- WHAT YOU HAVE TO DO -
From the records below, print exactly the lines starting at the one containing "face.smooth = len(face.verts) == 4" and ending at the one containing "for name, z", ends included, and nothing else.
▼
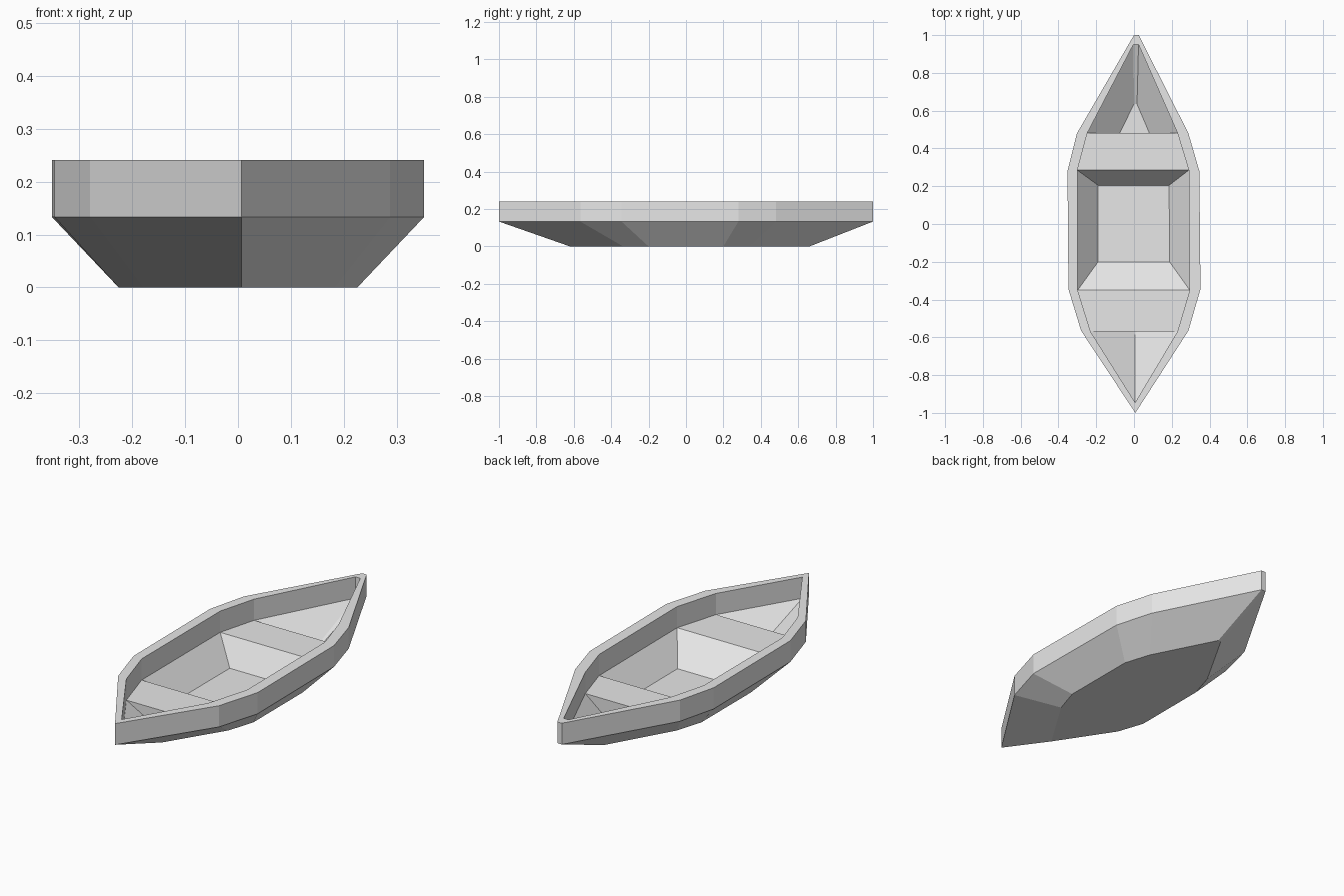
import bpy, bmesh

old = bpy.data.objects.get("Cube")
if old:
    bpy.data.objects.remove(old, do_unlink=True)

grey = bpy.data.materials.new("light_grey")
grey.use_nodes = True
grey.diffuse_color = (0.8, 0.8, 0.8, 1)
grey.node_tree.nodes["Principled BSDF"].inputs["Base Color"].default_value = (0.8, 0.8, 0.8, 1)

TOP, CHINE, FLOOR = 0.241, 0.133, 0.01


def finish(bm, name):
    bmesh.ops.recalc_face_normals(bm, faces=bm.faces[:])
    mesh = bpy.data.meshes.new(name)
    bm.to_mesh(mesh)
    bm.free()
    mesh.materials.append(grey)
    obj = bpy.data.objects.new(name, mesh)
    bpy.context.collection.objects.link(obj)
    return obj


def ring(bm, stations, z):
    """Closed loop from (y, left x, right x) stations; the first is a single bow point."""
    y0, x0, _ = stations[0]
    pts = [(x0, y0)] + [(p, y) for y, p, _ in stations[1:]]
    pts += [(m, y) for y, _, m in reversed(stations[1:])]
    return [bm.verts.new((x, y, z)) for x, y in pts]


# Plan outlines, bow to stern
outer = [(-1, 0.007, 0), (-0.565, 0.288, -0.28), (-0.345, 0.352, -0.347),
         (0.28, 0.346, -0.352), (0.48, 0.288, -0.302), (1, 0.025, 0.0)]
inner = [(-0.945, 0.006, 0), (-0.57, 0.23, -0.23), (-0.35, 0.295, -0.298),
         (0.285, 0.29, -0.30), (0.482, 0.23, -0.247), (0.95, 0.024, -0.003)]
keel = [(-0.62, 0.007, 0), (-0.336, 0.183, -0.18), (-0.2, 0.226, -0.226),
        (0.2, 0.225, -0.226), (0.336, 0.182, -0.185), (0.66, 0.016, 0.0)]
floor = [(-0.585, 0.006, 0), (-0.33, 0.15, -0.15), (-0.2, 0.188, -0.19),
         (0.205, 0.186, -0.19), (0.32, 0.15, -0.155), (0.635, 0.016, 0.0)]

# Hull: bottom, flared sides, upright side band, rim and inner skin
bm = bmesh.new()
rings = [ring(bm, s, z) for s, z in ((keel, 0), (outer, CHINE), (outer, TOP),
                                     (inner, TOP), (inner, CHINE), (floor, FLOOR))]
bm.faces.new(rings[0])
bm.faces.new(rings[-1])
for a, b in zip(rings, rings[1:]):
    for i in range(len(a)):
        j = (i + 1) % len(a)
        bm.faces.new((a[i], a[j], b[j], b[i]))
finish(bm, "hull")


# Solid seats: sloped towards the middle well, upright towards the ends
def seat(name, well, end, foot, half):
    bm = bmesh.new()
    for y, p, m in (inner[well], inner[end]):
        for x in (p, m):
            bm.verts.new((x, y, CHINE))
    y, p, m = floor[foot]
    for x, yy in ((p, y), (m, y), (half, inner[end][0]), (-half, inner[end][0])):
        bm.verts.new((x, yy, FLOOR))
    bmesh.ops.convex_hull(bm, input=bm.verts[:])
    bmesh.ops.dissolve_limit(bm, angle_limit=0.01, verts=bm.verts[:], edges=bm.edges[:])
    finish(bm, name)


seat("front_seat", 2, 1, 2, 0.01)
seat("back_seat", 3, 4, 3, 0.075)
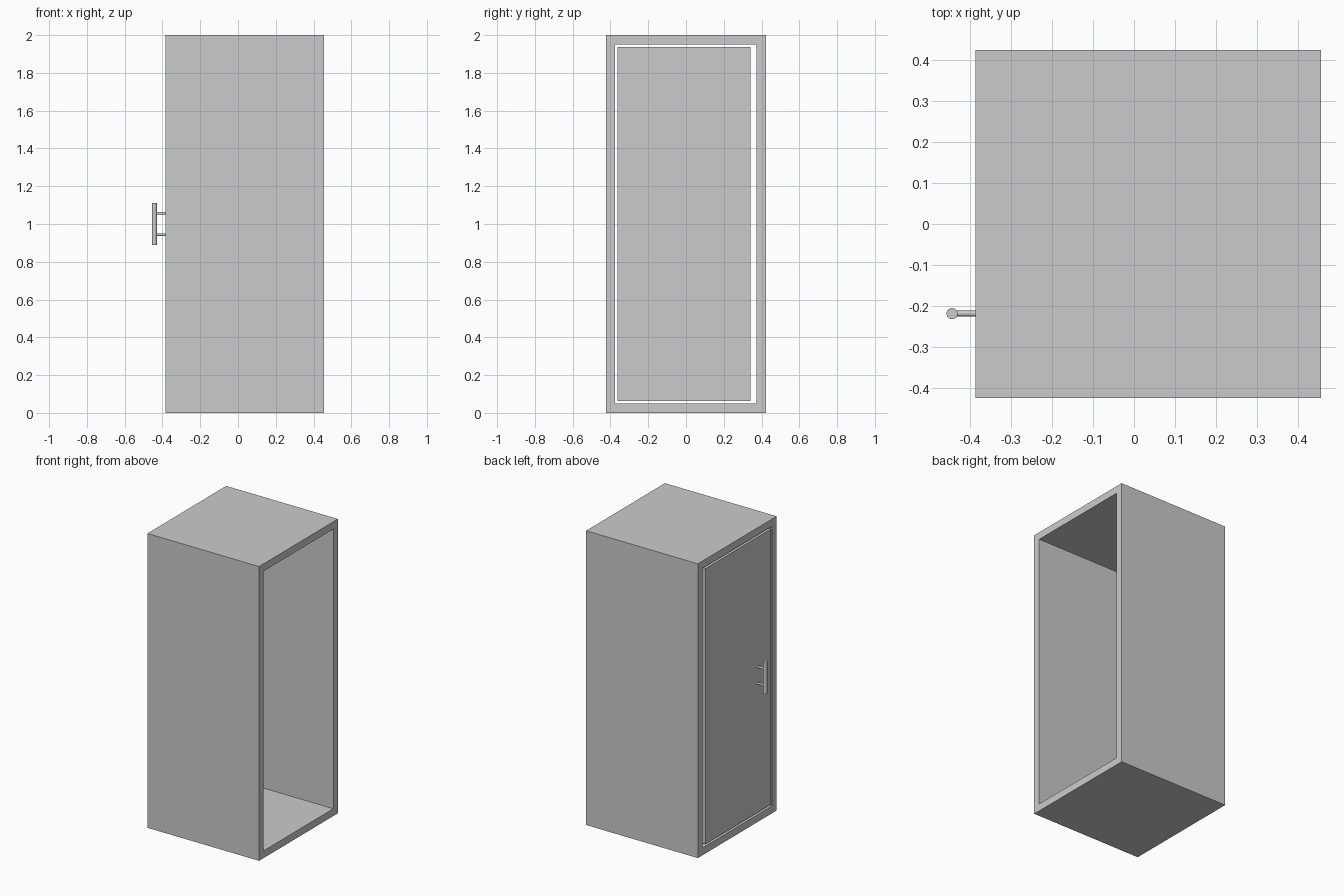
import bpy, bmesh, math
from mathutils import Matrix, Vector

old = bpy.data.objects.get("Cube")
if old:
    bpy.data.objects.remove(old, do_unlink=True)

grey = bpy.data.materials.new("plain_grey")
grey.use_nodes = True
grey.diffuse_color = (0.6, 0.6, 0.6, 1)
grey.node_tree.nodes["Principled BSDF"].inputs["Base Color"].default_value = grey.diffuse_color

FRONT_X, BACK_X = -0.385, 0.455  # door end and open end
HANDLE_Y = -0.218


def add_object(name, bm):
    bmesh.ops.recalc_face_normals(bm, faces=bm.faces)
    mesh = bpy.data.meshes.new(name)
    bm.to_mesh(mesh)
    bm.free()
    mesh.materials.append(grey)
    obj = bpy.data.objects.new(name, mesh)
    bpy.context.collection.objects.link(obj)
    return obj


def box(name, low, high):
    low, high = Vector(low), Vector(high)
    bm = bmesh.new()
    bmesh.ops.create_cube(bm, size=1, matrix=Matrix.Translation((low + high) / 2)
                          @ Matrix.Diagonal((*(high - low), 1)))
    return add_object(name, bm)


def rod(name, start, end, radius):
    start, end = Vector(start), Vector(end)
    axis = end - start
    turn = axis.to_track_quat('Z', 'Y').to_matrix().to_4x4()
    bm = bmesh.new()
    bmesh.ops.create_cone(bm, cap_ends=True, segments=32, radius1=radius, radius2=radius,
                          depth=axis.length,
                          matrix=Matrix.Translation((start + end) / 2) @ turn)
    for face in bm.faces:
        face.smooth = len(face.verts) == 4
    for edge in bm.edges:
        edge.smooth = all(f.smooth for f in edge.link_faces)
    return add_object(name, bm)


def rectangle(y0, y1, z0, z1):
    return [(y0, z0), (y1, z0), (y1, z1), (y0, z1)]


# Cabinet shell: a rectangular tube, open at both ends
bm = bmesh.new()
outline = rectangle(-0.423, 0.423, 0, 2)
opening = rectangle(-0.375, 0.373, 0.05, 1.95)
rings = [[bm.verts.new((x, y, z)) for y, z in loop]
         for x, loop in ((FRONT_X, outline), (BACK_X, outline),
                         (BACK_X, opening), (FRONT_X, opening))]
for a, b in zip(rings, rings[1:] + rings[:1]):
    for i in range(4):
        j = (i + 1) % 4
        bm.faces.new((a[i], a[j], b[j], b[i]))
add_object("cabinet_shell", bm)

# Door panel, flush with the shell and with a gap all round
box("door", (FRONT_X, -0.362, 0.064), (FRONT_X + 0.05, 0.341, 1.936))

# Handle: an upright bar on two short posts
BAR_X = -0.4425
rod("handle_bar", (BAR_X, HANDLE_Y, 0.89), (BAR_X, HANDLE_Y, 1.11), 0.0135)
for name, z in (("lower", 0.944), ("upper", 1.056)):
    rod(name + "_handle_post", (FRONT_X + 0.01, HANDLE_Y, z), (BAR_X, HANDLE_Y, z), 0.007)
▲
- RESULT FOR THIS TASK -
        face.smooth = len(face.verts) == 4
    for edge in bm.edges:
        edge.smooth = all(f.smooth for f in edge.link_faces)
    return add_object(name, bm)


def rectangle(y0, y1, z0, z1):
    return [(y0, z0), (y1, z0), (y1, z1), (y0, z1)]


# Cabinet shell: a rectangular tube, open at both ends
bm = bmesh.new()
outline = rectangle(-0.423, 0.423, 0, 2)
opening = rectangle(-0.375, 0.373, 0.05, 1.95)
rings = [[bm.verts.new((x, y, z)) for y, z in loop]
         for x, loop in ((FRONT_X, outline), (BACK_X, outline),
                         (BACK_X, opening), (FRONT_X, opening))]
for a, b in zip(rings, rings[1:] + rings[:1]):
    for i in range(4):
        j = (i + 1) % 4
        bm.faces.new((a[i], a[j], b[j], b[i]))
add_object("cabinet_shell", bm)

# Door panel, flush with the shell and with a gap all round
box("door", (FRONT_X, -0.362, 0.064), (FRONT_X + 0.05, 0.341, 1.936))

# Handle: an upright bar on two short posts
BAR_X = -0.4425
rod("handle_bar", (BAR_X, HANDLE_Y, 0.89), (BAR_X, HANDLE_Y, 1.11), 0.0135)
for name, z in (("lower", 0.944), ("upper", 1.056)):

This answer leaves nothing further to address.